* [DATASET EXTRACT]

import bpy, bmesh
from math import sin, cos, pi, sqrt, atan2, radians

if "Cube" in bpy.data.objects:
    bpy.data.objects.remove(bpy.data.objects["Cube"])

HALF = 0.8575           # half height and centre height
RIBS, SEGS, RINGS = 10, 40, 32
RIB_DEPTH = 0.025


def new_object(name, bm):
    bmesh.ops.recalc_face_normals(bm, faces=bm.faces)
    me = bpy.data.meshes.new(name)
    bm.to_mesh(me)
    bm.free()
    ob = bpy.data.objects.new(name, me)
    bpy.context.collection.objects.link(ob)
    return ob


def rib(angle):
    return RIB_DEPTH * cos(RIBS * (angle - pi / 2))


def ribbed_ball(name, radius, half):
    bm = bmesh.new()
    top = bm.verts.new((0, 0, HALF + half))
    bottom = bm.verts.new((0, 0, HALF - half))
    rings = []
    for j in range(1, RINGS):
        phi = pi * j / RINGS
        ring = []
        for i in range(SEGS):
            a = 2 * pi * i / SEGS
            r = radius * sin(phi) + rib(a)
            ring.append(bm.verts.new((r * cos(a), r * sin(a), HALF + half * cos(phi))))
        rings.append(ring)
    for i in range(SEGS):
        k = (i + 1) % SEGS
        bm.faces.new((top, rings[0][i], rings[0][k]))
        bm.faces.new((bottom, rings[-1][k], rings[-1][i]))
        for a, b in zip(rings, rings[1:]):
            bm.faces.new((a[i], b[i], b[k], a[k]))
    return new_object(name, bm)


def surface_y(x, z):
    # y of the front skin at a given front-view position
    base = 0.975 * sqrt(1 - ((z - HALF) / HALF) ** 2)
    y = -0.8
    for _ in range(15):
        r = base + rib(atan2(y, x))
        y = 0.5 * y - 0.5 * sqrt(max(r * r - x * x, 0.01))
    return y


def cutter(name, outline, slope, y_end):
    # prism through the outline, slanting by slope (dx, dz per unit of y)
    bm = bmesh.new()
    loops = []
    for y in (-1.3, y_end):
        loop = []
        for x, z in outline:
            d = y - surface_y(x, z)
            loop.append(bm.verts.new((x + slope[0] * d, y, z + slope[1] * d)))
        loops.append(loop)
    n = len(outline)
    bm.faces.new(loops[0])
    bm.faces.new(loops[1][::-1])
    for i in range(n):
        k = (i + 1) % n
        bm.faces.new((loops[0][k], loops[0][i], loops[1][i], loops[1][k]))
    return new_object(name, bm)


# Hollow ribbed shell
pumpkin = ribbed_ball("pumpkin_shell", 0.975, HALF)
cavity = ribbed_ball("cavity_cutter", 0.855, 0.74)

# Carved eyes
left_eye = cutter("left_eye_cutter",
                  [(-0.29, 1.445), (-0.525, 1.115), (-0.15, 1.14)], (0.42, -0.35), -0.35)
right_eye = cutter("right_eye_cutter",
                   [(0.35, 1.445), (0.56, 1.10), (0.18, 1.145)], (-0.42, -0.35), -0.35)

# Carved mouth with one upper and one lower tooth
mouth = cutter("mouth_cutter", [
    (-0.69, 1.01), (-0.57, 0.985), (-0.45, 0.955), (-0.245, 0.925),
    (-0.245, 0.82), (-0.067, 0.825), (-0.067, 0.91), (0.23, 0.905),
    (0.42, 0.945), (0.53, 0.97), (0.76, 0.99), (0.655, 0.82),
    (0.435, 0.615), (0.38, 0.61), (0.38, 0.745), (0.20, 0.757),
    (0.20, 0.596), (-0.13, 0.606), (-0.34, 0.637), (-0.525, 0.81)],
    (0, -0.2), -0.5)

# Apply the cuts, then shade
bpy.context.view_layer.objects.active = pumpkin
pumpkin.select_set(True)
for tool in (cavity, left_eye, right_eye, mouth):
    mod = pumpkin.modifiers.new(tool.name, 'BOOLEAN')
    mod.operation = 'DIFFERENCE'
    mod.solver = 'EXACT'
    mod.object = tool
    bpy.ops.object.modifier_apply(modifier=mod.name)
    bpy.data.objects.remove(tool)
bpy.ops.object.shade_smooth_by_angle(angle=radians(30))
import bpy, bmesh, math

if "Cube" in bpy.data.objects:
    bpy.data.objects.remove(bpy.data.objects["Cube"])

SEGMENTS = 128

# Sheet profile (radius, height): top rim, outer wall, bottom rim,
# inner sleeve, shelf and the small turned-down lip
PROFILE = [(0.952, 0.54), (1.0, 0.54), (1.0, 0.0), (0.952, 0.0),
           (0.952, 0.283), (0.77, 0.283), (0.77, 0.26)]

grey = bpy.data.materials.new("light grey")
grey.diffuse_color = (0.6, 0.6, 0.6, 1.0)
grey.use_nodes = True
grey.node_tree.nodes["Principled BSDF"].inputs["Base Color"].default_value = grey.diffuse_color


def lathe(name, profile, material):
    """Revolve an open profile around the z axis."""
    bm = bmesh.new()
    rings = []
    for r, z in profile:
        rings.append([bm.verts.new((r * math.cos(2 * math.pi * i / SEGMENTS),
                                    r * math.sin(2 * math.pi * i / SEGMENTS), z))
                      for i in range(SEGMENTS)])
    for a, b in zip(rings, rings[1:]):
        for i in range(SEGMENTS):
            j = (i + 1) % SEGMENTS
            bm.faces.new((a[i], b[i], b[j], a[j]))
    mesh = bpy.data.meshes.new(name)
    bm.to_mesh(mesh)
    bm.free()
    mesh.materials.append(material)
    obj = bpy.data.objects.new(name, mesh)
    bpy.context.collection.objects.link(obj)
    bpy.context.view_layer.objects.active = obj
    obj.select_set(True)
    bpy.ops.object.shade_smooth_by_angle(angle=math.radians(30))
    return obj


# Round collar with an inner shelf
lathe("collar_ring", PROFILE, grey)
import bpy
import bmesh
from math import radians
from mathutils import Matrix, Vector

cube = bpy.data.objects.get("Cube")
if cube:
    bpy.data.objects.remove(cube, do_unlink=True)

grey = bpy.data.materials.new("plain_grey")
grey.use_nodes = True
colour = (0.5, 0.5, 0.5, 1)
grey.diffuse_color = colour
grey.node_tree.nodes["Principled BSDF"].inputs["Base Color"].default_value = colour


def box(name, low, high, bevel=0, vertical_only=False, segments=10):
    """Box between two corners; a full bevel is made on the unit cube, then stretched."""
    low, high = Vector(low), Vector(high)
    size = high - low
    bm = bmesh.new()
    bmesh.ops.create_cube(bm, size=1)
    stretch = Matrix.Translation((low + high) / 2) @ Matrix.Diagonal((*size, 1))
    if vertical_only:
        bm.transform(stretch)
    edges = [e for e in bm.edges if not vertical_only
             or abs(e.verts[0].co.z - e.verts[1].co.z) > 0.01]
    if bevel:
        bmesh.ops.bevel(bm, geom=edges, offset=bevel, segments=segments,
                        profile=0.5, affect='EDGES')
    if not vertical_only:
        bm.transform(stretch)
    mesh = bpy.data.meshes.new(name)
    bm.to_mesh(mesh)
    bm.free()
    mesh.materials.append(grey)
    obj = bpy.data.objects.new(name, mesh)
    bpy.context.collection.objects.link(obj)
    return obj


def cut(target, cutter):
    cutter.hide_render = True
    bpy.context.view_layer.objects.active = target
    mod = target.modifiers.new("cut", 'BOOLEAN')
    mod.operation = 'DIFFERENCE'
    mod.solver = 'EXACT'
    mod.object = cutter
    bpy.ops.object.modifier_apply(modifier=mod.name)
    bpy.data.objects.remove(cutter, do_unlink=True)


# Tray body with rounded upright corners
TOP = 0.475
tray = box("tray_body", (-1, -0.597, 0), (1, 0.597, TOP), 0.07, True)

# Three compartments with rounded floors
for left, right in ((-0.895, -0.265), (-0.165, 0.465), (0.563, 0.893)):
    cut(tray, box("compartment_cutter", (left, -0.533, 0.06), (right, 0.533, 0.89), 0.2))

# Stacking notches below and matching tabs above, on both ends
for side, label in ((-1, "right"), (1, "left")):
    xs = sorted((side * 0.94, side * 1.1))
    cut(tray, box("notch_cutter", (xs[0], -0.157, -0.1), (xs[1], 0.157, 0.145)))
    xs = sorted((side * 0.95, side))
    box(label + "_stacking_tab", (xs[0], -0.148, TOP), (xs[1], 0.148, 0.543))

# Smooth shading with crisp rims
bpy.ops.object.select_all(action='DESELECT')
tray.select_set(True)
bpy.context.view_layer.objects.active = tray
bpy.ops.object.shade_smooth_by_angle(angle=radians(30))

* [TASK] Retype the records above, but only those lines that fall between the line containing "(0.42, -0.35), -0.35)" and the line containing "pumpkin.select_set(True)", with both of those lines included, exactly as written.

* [FINAL ANSWER]
                  [(-0.29, 1.445), (-0.525, 1.115), (-0.15, 1.14)], (0.42, -0.35), -0.35)
right_eye = cutter("right_eye_cutter",
                   [(0.35, 1.445), (0.56, 1.10), (0.18, 1.145)], (-0.42, -0.35), -0.35)

# Carved mouth with one upper and one lower tooth
mouth = cutter("mouth_cutter", [
    (-0.69, 1.01), (-0.57, 0.985), (-0.45, 0.955), (-0.245, 0.925),
    (-0.245, 0.82), (-0.067, 0.825), (-0.067, 0.91), (0.23, 0.905),
    (0.42, 0.945), (0.53, 0.97), (0.76, 0.99), (0.655, 0.82),
    (0.435, 0.615), (0.38, 0.61), (0.38, 0.745), (0.20, 0.757),
    (0.20, 0.596), (-0.13, 0.606), (-0.34, 0.637), (-0.525, 0.81)],
    (0, -0.2), -0.5)

# Apply the cuts, then shade
bpy.context.view_layer.objects.active = pumpkin
pumpkin.select_set(True)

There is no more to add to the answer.